> _WHAT YOU NEED TO DO_
Go through the entries below and print, exactly, the lines starting at the one with "bm.faces.new((ends[0][i], ends[0][j], ends[1][j], ends[1][i]))" and ending at the one with "y = 0.59 + 0.026 * i", keeping both ends and no others.

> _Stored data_
*** Block opens ***

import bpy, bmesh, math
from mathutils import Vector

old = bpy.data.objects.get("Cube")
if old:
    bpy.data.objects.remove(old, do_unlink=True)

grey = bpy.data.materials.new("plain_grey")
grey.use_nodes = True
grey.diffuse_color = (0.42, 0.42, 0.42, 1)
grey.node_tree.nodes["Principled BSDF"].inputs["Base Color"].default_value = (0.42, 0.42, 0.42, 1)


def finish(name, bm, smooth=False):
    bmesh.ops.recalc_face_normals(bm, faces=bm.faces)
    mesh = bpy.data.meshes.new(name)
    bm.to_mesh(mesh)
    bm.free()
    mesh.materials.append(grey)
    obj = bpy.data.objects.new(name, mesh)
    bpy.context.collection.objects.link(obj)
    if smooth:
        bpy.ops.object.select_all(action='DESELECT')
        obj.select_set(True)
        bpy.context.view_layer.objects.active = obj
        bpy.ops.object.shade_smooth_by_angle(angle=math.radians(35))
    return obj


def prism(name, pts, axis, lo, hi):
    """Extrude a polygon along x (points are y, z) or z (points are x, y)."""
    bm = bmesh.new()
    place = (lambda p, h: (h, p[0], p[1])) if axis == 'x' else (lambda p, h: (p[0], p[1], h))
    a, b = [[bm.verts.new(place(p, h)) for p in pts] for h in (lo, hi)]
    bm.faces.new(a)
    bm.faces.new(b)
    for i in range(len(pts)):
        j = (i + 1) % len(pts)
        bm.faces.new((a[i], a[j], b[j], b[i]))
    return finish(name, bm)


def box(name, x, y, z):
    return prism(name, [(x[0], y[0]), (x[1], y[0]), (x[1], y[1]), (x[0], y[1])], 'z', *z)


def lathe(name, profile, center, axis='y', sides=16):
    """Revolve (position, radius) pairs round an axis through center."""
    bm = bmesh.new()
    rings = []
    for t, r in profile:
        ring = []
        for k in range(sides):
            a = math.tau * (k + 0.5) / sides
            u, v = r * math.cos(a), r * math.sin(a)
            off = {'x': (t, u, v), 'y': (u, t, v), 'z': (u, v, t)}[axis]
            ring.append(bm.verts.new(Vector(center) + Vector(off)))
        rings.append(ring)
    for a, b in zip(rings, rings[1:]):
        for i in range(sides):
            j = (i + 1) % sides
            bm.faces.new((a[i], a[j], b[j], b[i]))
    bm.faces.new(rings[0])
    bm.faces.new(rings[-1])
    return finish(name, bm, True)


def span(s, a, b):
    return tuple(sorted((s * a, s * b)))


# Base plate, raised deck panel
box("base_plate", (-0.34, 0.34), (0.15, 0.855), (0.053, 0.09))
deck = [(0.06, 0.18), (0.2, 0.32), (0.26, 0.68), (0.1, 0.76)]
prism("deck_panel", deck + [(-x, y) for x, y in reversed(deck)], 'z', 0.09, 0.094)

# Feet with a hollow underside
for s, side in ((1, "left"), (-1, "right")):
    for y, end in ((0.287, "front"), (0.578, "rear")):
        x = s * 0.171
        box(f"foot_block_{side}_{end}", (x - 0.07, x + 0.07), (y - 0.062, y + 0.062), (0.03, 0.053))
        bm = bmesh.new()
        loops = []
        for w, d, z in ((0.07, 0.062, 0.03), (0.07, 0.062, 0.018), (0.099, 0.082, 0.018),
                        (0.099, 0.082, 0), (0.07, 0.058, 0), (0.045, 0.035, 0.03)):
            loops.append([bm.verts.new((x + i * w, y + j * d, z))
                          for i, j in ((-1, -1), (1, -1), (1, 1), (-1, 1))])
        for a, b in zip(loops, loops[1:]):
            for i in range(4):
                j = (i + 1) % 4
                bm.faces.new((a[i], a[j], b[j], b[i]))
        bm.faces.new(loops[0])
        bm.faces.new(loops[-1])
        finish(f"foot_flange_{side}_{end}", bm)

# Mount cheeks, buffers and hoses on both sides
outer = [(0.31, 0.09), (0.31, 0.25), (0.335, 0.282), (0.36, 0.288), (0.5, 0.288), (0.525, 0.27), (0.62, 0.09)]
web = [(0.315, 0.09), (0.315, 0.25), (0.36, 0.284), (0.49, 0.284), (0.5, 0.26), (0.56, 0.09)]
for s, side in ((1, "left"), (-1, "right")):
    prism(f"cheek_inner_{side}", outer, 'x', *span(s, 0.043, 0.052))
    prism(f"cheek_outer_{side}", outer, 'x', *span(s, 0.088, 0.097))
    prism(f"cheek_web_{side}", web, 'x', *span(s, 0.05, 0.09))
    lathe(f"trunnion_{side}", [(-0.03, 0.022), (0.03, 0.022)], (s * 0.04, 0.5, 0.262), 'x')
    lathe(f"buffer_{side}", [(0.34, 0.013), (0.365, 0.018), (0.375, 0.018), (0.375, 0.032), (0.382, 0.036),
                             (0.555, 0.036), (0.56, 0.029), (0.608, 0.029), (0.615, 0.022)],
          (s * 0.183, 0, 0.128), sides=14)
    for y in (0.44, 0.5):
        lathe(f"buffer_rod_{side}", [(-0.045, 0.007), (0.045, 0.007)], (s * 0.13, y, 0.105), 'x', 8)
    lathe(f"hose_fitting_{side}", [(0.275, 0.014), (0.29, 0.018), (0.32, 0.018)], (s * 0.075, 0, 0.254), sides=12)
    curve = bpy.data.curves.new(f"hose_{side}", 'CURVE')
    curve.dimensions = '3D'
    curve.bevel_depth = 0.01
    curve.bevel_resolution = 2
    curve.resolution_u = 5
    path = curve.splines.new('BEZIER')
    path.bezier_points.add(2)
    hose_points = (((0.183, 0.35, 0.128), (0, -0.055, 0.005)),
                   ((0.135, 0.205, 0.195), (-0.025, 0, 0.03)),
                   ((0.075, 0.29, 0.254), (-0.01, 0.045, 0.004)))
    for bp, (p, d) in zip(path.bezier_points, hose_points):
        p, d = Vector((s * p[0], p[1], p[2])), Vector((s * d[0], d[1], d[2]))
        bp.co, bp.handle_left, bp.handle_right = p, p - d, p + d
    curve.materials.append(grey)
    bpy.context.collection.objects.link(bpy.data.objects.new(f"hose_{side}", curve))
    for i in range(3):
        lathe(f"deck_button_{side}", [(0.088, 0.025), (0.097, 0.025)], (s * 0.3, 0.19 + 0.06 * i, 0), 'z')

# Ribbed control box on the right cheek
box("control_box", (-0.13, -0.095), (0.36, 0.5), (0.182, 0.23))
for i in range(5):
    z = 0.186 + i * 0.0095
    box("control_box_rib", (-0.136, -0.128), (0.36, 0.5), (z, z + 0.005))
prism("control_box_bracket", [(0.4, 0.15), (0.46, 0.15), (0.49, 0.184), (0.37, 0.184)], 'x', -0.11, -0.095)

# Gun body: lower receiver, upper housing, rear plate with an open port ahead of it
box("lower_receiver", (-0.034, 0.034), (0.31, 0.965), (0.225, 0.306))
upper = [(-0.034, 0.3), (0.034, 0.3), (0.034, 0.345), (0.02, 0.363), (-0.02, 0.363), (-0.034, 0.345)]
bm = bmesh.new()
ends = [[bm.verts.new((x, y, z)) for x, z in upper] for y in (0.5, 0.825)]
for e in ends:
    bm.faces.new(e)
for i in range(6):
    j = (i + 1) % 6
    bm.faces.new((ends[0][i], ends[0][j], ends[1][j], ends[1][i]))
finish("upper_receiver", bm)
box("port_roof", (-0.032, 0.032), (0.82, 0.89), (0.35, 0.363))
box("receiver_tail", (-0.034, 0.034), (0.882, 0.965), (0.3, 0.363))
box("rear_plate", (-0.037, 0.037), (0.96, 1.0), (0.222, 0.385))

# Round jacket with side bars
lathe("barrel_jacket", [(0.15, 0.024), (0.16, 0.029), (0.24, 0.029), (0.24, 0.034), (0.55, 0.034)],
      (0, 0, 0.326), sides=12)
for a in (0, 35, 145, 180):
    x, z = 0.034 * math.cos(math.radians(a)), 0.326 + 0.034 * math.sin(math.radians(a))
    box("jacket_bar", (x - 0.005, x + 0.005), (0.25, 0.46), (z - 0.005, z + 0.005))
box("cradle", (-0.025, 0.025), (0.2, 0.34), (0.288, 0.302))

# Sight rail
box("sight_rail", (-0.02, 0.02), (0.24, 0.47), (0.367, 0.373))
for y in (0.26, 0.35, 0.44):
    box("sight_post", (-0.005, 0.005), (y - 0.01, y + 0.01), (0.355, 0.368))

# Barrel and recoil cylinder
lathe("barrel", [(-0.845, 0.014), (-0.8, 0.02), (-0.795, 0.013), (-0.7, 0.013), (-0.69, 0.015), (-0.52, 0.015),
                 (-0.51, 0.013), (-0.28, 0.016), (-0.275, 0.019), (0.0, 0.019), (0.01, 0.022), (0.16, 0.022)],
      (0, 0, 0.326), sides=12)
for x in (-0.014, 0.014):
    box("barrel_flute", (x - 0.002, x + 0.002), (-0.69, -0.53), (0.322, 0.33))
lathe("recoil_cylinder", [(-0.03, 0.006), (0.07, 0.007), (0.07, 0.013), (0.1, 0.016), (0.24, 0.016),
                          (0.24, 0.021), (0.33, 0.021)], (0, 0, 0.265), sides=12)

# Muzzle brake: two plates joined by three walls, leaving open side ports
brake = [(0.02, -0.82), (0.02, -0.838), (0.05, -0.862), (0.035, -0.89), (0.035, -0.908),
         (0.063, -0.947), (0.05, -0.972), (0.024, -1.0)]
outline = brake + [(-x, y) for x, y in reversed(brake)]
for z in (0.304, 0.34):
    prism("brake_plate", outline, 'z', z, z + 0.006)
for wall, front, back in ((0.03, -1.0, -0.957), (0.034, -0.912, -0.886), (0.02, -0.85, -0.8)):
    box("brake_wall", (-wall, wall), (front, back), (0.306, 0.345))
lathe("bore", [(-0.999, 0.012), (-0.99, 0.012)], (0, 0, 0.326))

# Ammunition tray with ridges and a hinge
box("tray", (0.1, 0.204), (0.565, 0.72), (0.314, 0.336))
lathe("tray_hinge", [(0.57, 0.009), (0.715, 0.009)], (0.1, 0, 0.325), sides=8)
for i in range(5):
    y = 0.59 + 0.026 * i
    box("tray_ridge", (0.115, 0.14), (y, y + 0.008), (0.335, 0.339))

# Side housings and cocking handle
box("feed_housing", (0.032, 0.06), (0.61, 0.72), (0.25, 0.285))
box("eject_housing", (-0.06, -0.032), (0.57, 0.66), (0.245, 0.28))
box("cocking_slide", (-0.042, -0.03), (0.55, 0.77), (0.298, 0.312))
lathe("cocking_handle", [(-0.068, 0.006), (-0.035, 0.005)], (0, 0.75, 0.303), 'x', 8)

*** Block closes ***

> _REPLY_
    bm.faces.new((ends[0][i], ends[0][j], ends[1][j], ends[1][i]))
finish("upper_receiver", bm)
box("port_roof", (-0.032, 0.032), (0.82, 0.89), (0.35, 0.363))
box("receiver_tail", (-0.034, 0.034), (0.882, 0.965), (0.3, 0.363))
box("rear_plate", (-0.037, 0.037), (0.96, 1.0), (0.222, 0.385))

# Round jacket with side bars
lathe("barrel_jacket", [(0.15, 0.024), (0.16, 0.029), (0.24, 0.029), (0.24, 0.034), (0.55, 0.034)],
      (0, 0, 0.326), sides=12)
for a in (0, 35, 145, 180):
    x, z = 0.034 * math.cos(math.radians(a)), 0.326 + 0.034 * math.sin(math.radians(a))
    box("jacket_bar", (x - 0.005, x + 0.005), (0.25, 0.46), (z - 0.005, z + 0.005))
box("cradle", (-0.025, 0.025), (0.2, 0.34), (0.288, 0.302))

# Sight rail
box("sight_rail", (-0.02, 0.02), (0.24, 0.47), (0.367, 0.373))
for y in (0.26, 0.35, 0.44):
    box("sight_post", (-0.005, 0.005), (y - 0.01, y + 0.01), (0.355, 0.368))

# Barrel and recoil cylinder
lathe("barrel", [(-0.845, 0.014), (-0.8, 0.02), (-0.795, 0.013), (-0.7, 0.013), (-0.69, 0.015), (-0.52, 0.015),
                 (-0.51, 0.013), (-0.28, 0.016), (-0.275, 0.019), (0.0, 0.019), (0.01, 0.022), (0.16, 0.022)],
      (0, 0, 0.326), sides=12)
for x in (-0.014, 0.014):
    box("barrel_flute", (x - 0.002, x + 0.002), (-0.69, -0.53), (0.322, 0.33))
lathe("recoil_cylinder", [(-0.03, 0.006), (0.07, 0.007), (0.07, 0.013), (0.1, 0.016), (0.24, 0.016),
                          (0.24, 0.021), (0.33, 0.021)], (0, 0, 0.265), sides=12)

# Muzzle brake: two plates joined by three walls, leaving open side ports
brake = [(0.02, -0.82), (0.02, -0.838), (0.05, -0.862), (0.035, -0.89), (0.035, -0.908),
         (0.063, -0.947), (0.05, -0.972), (0.024, -1.0)]
outline = brake + [(-x, y) for x, y in reversed(brake)]
for z in (0.304, 0.34):
    prism("brake_plate", outline, 'z', z, z + 0.006)
for wall, front, back in ((0.03, -1.0, -0.957), (0.034, -0.912, -0.886), (0.02, -0.85, -0.8)):
    box("brake_wall", (-wall, wall), (front, back), (0.306, 0.345))
lathe("bore", [(-0.999, 0.012), (-0.99, 0.012)], (0, 0, 0.326))

# Ammunition tray with ridges and a hinge
box("tray", (0.1, 0.204), (0.565, 0.72), (0.314, 0.336))
lathe("tray_hinge", [(0.57, 0.009), (0.715, 0.009)], (0.1, 0, 0.325), sides=8)
for i in range(5):
    y = 0.59 + 0.026 * i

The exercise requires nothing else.